If you do those three things, you will become a better listener. And this is true, but active listening can be much more fun. A quote attributed to Maya Angelou says, “I’ve learned that people will forget what you said, people will forget what you did, but people will never forget how you made them feel.”
The Co-Active Training Institute I attended, teaches Three Levels of Listening to develop strong coaches. It turns out, these skills are effective for everyone. You can employ one, two, or all of these in any relationship or conversation to create a deeper connection with yourself and others.
The three levels are aptly named Levels One, Two, and Three.
Level One of active listening is all about you. “I’m hungry.” “Is this person almost finished?” “They just mentioned travel. I like to travel.” Focusing on yourself and your own needs isn’t listening. It’s, well, focusing on yourself. As beginning coaches, they teach us to avoid Level One listening.
However, when you become a sophisticated listener, Level One can inform your listening. Here is what that sounds like:
• “I’m hungry,” might lead to, “Let’s take a break and come back to this conversation later” because you sense the conversation needs a pause.
• If you’re bored, you’re feeling feelings might reflect the other person’s boredom with their own story. You could ask a new question or say, “What part of this story have you never told?”
• Daydreaming about travel might inspire a new direction, “Where’s the place you always wished you could travel?”
Level Two of active listening focuses on the other person. Level Two is the pure, focused connection between two people that communicates, “I hear you. I see you. I am interested, and I care.” Level Two is where curiosity resides. Level Two sounds like this:
• “Tell me more.”
• “Then what happened?”
• “How did you know what to do?”
Level Three active listening is where things get funky and fun. Level Three is listening to the space and energy beyond the conversation. Have you ever walked into a room and sensed conflict even though the people looked calm? Or have you gone to a party filled with magic, and you can’t understand why? That’s Level Three. Sometimes, Level Three is your intuition, observations, and broader awareness, like seeing a bird out a window or sensing the mood. Sometimes, it inspires you to say something.

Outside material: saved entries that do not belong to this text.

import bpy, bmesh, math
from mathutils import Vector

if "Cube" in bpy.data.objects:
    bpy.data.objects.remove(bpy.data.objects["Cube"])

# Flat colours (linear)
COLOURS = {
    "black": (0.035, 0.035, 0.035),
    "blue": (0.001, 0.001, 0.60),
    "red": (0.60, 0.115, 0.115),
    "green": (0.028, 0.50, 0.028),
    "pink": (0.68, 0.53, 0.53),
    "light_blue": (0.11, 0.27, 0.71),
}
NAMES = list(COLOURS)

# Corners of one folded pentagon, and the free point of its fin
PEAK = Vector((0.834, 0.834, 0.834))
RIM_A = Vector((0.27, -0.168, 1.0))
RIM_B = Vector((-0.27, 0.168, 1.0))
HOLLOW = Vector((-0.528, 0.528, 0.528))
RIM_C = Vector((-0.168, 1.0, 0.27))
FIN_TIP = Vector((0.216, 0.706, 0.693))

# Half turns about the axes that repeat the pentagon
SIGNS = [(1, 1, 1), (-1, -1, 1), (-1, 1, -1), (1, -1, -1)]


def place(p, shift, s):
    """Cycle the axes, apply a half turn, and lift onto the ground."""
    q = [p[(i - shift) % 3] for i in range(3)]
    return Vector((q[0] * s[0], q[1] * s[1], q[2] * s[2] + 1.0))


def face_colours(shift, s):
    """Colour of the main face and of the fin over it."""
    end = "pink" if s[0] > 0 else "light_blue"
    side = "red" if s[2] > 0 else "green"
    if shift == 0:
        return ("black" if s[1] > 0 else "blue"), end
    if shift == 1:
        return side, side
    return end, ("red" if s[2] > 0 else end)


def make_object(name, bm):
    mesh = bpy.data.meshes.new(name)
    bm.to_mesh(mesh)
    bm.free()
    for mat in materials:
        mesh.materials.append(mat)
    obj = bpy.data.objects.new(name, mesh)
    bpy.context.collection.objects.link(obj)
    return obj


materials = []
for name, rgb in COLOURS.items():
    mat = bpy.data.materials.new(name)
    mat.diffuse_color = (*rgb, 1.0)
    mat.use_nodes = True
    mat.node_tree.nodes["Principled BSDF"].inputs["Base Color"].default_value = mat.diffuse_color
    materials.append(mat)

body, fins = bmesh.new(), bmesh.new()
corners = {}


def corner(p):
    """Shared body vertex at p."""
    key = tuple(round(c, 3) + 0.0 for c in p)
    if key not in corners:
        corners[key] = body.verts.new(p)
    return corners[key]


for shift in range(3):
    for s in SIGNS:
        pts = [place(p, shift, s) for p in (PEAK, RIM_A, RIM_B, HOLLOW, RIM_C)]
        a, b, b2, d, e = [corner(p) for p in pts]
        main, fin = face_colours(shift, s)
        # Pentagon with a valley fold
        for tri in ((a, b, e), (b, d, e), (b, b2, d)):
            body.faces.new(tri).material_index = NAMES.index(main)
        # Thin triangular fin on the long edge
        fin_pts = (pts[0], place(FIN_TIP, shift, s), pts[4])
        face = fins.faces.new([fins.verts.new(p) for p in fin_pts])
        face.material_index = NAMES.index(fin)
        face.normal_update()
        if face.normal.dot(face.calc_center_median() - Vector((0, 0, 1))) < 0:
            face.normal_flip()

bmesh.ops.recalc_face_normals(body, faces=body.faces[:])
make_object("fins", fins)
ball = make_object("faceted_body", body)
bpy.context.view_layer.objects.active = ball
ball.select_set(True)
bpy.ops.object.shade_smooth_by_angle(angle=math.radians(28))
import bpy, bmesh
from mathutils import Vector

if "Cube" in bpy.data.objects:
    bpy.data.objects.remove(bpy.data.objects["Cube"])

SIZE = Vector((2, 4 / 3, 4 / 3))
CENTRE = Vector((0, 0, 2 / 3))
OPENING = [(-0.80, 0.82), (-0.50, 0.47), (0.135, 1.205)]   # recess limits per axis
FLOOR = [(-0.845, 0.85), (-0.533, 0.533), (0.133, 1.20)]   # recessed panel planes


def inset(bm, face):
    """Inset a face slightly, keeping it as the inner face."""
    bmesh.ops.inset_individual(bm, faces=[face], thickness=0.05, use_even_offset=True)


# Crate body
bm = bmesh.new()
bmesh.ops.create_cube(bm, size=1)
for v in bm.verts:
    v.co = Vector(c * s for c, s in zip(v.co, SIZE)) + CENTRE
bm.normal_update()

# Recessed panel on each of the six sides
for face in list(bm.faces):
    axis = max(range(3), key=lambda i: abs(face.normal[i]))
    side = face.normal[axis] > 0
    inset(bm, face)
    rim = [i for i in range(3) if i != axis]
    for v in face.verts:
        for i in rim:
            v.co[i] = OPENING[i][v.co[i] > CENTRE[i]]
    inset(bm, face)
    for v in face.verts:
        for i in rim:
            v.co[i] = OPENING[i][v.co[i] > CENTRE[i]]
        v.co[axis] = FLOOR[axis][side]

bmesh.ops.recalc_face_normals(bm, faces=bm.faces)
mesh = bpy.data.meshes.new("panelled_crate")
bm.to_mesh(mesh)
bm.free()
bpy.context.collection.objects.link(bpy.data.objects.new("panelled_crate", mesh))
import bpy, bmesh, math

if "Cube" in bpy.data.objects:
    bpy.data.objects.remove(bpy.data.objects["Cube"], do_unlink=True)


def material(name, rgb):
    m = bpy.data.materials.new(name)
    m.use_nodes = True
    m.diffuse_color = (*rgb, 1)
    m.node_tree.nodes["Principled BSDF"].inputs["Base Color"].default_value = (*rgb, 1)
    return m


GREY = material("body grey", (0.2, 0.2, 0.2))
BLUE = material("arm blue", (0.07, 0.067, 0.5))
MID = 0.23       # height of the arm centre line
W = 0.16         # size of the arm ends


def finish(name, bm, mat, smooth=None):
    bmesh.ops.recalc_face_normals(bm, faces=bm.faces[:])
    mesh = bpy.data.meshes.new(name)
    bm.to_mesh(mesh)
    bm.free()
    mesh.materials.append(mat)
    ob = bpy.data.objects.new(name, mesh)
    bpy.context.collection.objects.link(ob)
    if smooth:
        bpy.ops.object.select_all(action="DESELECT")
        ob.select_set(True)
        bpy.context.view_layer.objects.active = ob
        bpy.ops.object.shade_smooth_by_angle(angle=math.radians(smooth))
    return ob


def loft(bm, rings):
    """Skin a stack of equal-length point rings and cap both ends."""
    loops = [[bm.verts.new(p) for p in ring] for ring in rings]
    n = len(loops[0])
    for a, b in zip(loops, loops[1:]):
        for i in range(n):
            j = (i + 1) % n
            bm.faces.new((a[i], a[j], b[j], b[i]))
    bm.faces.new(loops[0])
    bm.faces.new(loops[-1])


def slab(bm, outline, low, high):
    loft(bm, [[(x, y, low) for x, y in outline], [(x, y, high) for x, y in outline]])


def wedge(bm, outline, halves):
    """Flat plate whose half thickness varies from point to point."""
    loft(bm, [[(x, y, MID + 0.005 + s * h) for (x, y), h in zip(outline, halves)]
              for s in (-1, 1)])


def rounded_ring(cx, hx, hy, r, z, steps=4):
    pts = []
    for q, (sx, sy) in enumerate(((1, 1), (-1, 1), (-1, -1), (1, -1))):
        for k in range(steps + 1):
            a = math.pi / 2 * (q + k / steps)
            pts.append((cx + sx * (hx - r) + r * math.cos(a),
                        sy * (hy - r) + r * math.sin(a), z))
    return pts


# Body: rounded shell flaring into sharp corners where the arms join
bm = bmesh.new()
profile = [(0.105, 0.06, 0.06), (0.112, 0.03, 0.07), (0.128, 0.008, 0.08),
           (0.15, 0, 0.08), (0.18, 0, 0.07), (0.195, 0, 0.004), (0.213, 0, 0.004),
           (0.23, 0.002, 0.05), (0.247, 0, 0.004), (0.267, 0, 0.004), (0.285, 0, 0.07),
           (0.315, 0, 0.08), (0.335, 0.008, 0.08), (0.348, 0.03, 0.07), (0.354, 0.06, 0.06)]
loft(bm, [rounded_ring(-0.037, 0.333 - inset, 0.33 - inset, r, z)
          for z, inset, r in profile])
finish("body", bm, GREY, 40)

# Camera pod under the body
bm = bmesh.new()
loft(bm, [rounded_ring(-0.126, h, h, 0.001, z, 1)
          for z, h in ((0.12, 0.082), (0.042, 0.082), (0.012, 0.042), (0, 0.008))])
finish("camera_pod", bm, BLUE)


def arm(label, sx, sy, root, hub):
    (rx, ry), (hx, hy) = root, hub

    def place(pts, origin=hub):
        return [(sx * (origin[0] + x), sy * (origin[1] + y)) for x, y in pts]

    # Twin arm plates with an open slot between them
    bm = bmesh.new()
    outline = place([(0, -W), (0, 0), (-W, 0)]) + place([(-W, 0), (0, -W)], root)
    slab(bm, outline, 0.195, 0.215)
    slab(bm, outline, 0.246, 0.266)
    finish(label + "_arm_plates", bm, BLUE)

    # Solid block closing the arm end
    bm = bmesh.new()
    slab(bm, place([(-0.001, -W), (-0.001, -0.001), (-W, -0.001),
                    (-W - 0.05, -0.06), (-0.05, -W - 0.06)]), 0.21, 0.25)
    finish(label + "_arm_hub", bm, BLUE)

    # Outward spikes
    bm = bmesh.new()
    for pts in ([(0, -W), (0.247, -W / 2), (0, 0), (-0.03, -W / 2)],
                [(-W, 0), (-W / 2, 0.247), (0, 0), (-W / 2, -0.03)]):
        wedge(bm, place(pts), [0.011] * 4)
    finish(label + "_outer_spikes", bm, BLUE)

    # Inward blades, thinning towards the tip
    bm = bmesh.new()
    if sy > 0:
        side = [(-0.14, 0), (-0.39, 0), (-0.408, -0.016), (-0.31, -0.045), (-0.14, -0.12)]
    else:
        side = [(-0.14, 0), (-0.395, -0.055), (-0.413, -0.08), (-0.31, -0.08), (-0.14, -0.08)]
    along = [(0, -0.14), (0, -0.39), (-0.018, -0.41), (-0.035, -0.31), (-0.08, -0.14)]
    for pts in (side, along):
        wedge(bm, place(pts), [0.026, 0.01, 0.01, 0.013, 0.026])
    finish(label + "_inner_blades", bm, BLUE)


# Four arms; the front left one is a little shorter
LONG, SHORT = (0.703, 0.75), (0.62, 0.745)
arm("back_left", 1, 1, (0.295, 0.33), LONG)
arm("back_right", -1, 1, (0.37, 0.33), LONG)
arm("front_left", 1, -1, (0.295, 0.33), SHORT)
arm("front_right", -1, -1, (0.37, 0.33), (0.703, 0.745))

Level Three looks like this:
• You slow down to create space when a friend becomes emotional.
• You notice someone inhale and ask if they have something to add.
• You feel when a person unexpectedly reacts to something you said, so you pause and ask, “Did something just come up?”
The Three Levels are easy to practice with a few experiments.
• At a meal, listen from a posture of Levels Two and Three and see what happens. Watch how others respond and how you feel.
• Take a walk and notice Level Three. See what the wider world communicates to you.
• Attend a party and see how your Level One might offer information about others.
Using the Three Levels to enhance active listening offers a greater connection to yourself, others, and a more comprehensive atmosphere. You’ll have richer conversations, deeper relationships, and more fun.
Christina Boyd-Smith, PhD is an accredited professional coach by the International Coach Federation. In addition to being the Corporate Rebel Coach, she works with clients 1:1, and group coaches in her signature program, Clarity U, and is a speaker and author. With her no-nonsense and spirited style, she has helped leaders and teams in business, non-profit, and educational organizations make big decisions and work together effectively. And, she makes a pumpkin muffin that will make you weep with joy.